BoSacks' Media Intelligence: Grim Industry Averages Overlook Many Cases of Individual Success.
There is an age-old phrase that claims that one bad apple can spoil the whole bunch, meaning in un-apple terms that one wrong person can negatively affect a whole group. I was wondering if the reverse can be true. Can one person or even a small number of persons show exemplary leadership and change the bunch in a positive direction?
Here is what I'm getting at. The latest reports from AAM on circulation seem dauntingly negative when viewed as whole. The last AAM report was filled with sad statistics such as: of the top selling 25 titles, only three improved their sales, and of the top 100, there were only 24 that showed positive momentum. It is those negative figures that everybody is focused on, and perhaps it is understandable to do so. As an industry trend, it isn't pretty. But what about the winners in that multitude of industry misery?
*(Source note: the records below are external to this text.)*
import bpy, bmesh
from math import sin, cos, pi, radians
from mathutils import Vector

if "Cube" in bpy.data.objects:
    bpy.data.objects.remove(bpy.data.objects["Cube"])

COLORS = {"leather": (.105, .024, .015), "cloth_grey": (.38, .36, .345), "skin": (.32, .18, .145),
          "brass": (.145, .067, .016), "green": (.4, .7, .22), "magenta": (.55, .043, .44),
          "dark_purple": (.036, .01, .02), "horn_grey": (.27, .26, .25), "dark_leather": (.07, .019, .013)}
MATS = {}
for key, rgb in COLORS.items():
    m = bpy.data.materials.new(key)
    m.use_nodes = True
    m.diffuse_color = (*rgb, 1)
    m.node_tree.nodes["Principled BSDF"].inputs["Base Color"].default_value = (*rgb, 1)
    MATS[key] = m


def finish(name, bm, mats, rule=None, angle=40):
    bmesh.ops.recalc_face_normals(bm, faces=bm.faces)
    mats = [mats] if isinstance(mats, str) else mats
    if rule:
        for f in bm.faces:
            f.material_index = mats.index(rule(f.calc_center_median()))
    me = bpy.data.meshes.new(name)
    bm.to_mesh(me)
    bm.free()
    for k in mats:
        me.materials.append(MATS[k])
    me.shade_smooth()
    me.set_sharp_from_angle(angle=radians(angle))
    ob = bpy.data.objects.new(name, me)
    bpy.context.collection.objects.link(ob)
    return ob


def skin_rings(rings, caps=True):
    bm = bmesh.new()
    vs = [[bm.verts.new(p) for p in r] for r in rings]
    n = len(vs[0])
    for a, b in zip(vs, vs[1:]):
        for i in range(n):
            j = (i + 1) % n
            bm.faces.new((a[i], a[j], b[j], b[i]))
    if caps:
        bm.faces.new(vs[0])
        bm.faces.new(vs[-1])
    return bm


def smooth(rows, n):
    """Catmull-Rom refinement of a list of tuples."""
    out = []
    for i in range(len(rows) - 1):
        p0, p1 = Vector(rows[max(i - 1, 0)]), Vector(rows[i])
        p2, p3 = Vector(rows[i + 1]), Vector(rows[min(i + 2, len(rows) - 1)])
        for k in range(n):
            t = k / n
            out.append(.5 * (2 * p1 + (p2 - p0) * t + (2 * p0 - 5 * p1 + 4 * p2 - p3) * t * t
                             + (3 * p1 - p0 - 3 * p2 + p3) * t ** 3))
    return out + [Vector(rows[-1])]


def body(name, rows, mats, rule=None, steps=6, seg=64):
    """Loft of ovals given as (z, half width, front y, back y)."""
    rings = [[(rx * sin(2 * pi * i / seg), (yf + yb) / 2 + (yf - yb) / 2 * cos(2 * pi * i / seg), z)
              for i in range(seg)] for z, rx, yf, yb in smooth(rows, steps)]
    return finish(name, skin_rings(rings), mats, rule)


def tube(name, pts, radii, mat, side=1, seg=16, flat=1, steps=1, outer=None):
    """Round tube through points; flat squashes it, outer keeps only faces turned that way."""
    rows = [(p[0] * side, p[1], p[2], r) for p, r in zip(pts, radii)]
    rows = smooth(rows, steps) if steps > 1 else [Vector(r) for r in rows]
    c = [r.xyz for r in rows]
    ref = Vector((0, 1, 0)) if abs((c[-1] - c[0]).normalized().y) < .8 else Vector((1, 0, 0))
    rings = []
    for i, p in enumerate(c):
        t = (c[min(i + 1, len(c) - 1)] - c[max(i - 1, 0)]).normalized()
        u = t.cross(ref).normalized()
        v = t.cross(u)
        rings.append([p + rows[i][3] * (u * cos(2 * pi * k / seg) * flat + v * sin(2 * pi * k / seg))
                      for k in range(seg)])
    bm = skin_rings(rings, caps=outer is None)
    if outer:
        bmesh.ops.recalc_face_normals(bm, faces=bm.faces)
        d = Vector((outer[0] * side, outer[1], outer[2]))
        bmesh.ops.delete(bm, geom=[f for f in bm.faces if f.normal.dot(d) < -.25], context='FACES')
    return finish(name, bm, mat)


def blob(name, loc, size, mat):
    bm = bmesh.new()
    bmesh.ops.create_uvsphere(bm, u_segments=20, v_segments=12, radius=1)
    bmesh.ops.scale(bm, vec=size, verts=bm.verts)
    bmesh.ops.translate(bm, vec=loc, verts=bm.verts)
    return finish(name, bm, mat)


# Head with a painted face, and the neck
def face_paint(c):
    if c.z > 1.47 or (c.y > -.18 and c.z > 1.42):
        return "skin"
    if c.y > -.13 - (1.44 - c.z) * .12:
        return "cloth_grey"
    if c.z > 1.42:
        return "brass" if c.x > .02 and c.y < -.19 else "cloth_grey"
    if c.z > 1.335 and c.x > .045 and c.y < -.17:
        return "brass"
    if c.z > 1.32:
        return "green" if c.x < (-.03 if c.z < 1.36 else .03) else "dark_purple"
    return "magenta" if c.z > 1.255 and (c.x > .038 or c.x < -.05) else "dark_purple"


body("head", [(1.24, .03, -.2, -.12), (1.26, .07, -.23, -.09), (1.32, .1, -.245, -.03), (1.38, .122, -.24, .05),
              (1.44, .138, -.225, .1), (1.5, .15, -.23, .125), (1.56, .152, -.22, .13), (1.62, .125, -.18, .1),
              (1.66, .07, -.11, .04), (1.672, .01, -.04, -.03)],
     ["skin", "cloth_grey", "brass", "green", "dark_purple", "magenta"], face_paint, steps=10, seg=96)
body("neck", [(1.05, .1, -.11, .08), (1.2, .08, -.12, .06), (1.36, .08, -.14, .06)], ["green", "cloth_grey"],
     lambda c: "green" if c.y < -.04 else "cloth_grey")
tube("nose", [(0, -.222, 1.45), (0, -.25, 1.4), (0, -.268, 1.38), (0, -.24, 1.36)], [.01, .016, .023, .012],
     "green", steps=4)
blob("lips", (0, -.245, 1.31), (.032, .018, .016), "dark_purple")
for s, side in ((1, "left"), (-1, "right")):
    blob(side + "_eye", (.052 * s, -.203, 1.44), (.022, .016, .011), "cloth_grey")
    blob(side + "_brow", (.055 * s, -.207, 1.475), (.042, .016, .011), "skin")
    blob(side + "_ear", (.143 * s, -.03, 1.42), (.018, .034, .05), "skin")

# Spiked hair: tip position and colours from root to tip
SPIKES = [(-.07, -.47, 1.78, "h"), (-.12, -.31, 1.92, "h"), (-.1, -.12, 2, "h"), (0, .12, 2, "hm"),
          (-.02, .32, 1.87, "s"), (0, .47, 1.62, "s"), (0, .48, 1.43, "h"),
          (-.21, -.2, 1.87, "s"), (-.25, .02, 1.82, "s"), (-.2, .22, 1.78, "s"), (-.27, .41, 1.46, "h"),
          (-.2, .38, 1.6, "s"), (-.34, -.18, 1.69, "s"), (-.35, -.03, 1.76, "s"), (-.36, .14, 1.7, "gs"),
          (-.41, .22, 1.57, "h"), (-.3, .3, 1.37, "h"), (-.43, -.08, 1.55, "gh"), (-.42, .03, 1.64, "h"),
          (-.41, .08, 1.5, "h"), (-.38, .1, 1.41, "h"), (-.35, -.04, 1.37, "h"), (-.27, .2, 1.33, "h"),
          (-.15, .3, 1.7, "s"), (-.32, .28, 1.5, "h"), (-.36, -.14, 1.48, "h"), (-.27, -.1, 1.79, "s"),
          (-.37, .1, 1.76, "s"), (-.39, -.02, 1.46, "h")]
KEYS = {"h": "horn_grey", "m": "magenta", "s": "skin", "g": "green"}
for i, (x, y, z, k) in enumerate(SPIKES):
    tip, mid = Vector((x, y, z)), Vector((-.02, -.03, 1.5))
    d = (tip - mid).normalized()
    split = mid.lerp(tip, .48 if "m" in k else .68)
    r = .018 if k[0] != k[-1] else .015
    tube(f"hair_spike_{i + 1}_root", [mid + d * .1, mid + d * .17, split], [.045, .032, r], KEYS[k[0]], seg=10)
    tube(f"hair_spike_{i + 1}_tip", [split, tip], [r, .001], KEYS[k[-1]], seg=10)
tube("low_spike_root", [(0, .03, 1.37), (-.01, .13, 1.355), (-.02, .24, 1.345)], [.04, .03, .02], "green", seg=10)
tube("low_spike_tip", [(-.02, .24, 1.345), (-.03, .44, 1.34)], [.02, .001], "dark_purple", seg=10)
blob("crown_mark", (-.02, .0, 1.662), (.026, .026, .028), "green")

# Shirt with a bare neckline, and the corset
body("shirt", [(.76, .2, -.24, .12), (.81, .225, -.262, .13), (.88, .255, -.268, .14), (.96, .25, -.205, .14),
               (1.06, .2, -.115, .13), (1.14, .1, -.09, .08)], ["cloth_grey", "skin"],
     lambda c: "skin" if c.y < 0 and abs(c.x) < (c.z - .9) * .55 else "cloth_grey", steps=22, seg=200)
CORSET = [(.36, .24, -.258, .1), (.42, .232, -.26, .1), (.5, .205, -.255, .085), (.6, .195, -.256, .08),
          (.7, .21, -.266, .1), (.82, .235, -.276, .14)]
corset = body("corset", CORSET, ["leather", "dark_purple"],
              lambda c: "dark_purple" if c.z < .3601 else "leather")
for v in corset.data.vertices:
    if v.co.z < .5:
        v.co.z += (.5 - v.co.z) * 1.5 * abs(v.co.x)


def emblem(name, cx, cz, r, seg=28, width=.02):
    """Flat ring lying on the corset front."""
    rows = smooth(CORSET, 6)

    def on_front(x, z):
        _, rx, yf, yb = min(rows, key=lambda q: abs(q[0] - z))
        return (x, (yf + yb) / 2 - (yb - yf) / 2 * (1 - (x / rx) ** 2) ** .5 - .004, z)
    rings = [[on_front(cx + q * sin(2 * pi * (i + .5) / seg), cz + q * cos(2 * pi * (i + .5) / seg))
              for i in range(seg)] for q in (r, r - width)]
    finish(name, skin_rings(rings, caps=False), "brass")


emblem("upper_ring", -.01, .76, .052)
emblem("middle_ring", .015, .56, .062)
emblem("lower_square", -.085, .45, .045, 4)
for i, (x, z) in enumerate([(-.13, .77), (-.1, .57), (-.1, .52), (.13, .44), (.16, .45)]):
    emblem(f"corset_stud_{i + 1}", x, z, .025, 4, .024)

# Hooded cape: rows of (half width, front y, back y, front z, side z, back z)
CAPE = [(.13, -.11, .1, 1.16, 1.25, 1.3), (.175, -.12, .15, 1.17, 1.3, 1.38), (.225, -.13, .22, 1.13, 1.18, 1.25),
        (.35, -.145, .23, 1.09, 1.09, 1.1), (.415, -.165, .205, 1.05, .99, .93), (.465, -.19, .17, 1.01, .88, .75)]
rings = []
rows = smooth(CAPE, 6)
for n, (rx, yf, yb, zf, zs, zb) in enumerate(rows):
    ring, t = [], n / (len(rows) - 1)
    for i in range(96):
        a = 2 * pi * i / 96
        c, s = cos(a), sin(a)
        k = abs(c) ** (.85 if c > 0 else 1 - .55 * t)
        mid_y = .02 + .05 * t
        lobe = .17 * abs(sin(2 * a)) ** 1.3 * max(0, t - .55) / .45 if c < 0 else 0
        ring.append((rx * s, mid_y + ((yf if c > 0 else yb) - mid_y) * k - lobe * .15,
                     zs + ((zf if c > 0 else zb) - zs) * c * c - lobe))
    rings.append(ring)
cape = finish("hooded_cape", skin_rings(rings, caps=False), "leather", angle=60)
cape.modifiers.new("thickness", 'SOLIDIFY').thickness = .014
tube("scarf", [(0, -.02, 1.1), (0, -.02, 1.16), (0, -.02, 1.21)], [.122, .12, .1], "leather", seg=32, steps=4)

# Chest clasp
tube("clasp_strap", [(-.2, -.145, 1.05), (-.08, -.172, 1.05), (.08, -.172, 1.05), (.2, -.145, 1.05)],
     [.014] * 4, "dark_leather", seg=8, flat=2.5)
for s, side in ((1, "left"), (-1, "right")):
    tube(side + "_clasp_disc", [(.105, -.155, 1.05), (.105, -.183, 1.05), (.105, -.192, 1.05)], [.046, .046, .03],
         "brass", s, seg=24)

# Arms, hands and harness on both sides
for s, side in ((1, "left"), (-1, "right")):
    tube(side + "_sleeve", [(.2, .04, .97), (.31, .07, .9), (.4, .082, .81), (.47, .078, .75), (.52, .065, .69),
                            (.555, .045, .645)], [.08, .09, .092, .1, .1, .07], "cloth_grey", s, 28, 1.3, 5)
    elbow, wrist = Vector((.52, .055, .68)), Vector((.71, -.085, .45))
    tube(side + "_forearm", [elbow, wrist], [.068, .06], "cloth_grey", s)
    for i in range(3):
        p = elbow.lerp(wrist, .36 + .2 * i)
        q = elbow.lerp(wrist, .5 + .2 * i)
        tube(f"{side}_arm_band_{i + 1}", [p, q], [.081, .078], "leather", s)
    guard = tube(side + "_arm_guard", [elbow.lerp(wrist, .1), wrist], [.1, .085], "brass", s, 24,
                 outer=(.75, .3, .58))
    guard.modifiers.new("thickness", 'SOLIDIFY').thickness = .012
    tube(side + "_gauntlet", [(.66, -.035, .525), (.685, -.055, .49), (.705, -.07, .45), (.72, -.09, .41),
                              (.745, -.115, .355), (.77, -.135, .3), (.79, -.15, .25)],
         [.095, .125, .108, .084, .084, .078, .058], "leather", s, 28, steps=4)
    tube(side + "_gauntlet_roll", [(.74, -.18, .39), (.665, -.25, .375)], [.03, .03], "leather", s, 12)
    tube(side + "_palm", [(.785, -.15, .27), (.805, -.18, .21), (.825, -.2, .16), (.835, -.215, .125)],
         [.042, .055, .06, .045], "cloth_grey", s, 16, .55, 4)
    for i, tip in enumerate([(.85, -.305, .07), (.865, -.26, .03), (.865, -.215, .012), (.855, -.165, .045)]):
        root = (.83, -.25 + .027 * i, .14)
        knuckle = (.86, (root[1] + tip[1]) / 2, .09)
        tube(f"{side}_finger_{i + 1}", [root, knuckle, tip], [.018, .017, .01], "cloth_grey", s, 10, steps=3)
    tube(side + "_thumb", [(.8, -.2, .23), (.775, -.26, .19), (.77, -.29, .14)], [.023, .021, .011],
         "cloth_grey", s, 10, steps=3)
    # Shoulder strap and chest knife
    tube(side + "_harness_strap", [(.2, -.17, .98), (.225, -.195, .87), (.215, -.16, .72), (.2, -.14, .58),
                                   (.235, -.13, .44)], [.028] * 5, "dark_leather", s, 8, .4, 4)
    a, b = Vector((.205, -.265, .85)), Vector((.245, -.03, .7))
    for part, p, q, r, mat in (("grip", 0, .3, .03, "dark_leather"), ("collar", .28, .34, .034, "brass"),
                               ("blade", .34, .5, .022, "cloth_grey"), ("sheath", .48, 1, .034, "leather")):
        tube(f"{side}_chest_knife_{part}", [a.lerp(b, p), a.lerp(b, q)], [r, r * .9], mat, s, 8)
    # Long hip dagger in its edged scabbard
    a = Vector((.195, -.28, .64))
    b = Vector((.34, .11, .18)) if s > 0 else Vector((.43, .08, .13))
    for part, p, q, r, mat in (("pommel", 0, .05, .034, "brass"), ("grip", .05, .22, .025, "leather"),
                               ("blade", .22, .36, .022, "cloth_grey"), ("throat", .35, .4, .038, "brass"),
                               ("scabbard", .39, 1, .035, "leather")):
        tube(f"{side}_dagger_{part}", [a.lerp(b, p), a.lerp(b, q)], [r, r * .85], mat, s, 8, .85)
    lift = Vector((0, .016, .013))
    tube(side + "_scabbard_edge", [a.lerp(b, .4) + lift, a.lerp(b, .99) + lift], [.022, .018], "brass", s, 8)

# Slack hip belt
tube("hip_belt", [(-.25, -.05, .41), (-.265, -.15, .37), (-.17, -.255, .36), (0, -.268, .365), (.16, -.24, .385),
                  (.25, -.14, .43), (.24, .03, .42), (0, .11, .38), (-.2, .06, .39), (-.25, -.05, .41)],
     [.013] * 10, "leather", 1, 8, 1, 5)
As reported by John Harrington of NScopy.com, the "Food Network Magazine was up 12.1% to an average of 448,734, and its dollars were $9.0 million, 15th among audited publications. Sports Illustrated grew 14.7%, an average of 68,132, and the dollars were $8.7 million, #16. Women's Health grew by one percent to 300,790, and its $7.5 million put it 21st." So, although the statistics seem to point to a whole bad batch, it is not really true for all.
Is totality really the only effective way to look at the industry? Are we actually one big company and it's sink or swim together, or are there thousands of separate companies and titles that have their own hidden successes as well as some failures? Clearly when looked upon as a single unit, the trend is-well, the best you can say-not great. But hidden in the mix are wonderful examples that break from the trend and are outstanding when viewed as singular success stories. And if there are success stories in the batch, perhaps the whole barrel doesn't need to be thrown away. Perhaps we can learn from the few stalwarts that the end isn't quite here.